DATA below:
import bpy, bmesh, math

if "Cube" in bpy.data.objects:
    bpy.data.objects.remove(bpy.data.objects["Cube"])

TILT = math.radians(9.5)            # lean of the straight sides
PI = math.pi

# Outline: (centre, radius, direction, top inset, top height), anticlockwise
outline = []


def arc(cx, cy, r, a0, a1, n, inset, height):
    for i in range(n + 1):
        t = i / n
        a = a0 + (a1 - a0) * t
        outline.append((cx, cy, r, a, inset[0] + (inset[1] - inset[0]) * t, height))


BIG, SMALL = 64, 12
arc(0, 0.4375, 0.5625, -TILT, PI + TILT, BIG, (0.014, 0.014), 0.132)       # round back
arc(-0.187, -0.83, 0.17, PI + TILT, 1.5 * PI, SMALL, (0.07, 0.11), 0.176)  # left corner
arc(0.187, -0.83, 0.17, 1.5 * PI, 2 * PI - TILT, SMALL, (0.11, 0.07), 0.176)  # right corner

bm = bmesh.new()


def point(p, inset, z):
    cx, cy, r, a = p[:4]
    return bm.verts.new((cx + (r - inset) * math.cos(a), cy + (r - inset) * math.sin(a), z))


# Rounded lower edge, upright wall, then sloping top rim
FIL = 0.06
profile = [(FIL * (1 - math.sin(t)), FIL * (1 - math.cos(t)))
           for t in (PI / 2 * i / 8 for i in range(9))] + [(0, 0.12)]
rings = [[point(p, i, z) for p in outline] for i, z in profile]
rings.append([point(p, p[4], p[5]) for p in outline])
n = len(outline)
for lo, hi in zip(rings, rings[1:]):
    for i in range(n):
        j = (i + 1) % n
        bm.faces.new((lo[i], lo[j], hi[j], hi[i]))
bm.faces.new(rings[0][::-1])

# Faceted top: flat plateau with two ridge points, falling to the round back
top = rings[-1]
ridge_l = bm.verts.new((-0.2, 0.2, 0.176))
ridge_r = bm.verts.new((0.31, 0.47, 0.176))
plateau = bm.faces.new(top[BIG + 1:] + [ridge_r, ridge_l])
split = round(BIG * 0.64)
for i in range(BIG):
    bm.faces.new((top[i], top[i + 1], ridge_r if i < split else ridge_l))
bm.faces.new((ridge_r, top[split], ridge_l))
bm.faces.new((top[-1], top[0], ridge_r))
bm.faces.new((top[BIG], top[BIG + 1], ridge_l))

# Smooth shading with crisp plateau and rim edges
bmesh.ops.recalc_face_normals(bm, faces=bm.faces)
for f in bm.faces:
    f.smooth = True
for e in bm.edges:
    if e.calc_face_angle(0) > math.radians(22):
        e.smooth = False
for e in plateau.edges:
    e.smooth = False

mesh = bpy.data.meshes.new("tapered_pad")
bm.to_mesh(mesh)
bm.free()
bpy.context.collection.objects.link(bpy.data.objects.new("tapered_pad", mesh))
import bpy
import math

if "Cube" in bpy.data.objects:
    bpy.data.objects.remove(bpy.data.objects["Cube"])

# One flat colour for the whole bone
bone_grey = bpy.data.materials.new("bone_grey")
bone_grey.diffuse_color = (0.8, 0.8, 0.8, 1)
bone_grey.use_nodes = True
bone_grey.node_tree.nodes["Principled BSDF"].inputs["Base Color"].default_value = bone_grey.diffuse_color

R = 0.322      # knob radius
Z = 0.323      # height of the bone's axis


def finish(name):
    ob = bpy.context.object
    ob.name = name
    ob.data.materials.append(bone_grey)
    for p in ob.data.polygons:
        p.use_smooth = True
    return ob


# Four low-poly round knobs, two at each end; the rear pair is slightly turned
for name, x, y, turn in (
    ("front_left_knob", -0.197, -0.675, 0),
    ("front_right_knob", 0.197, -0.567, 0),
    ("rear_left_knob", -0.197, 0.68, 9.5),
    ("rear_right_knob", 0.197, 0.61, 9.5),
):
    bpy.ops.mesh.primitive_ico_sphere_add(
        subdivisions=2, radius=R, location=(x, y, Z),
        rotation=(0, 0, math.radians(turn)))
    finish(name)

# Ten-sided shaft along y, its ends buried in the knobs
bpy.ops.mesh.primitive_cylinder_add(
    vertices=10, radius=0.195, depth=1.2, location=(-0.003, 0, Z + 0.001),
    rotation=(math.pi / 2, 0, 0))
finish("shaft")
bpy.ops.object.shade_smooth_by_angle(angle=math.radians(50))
End of DATA.
Among the lines above, find those containing the word "math" and copy each.

import bpy, bmesh, math
TILT = math.radians(9.5)            # lean of the straight sides
PI = math.pi
    return bm.verts.new((cx + (r - inset) * math.cos(a), cy + (r - inset) * math.sin(a), z))
profile = [(FIL * (1 - math.sin(t)), FIL * (1 - math.cos(t)))
    if e.calc_face_angle(0) > math.radians(22):
import math
        rotation=(0, 0, math.radians(turn)))
    rotation=(math.pi / 2, 0, 0))
bpy.ops.object.shade_smooth_by_angle(angle=math.radians(50))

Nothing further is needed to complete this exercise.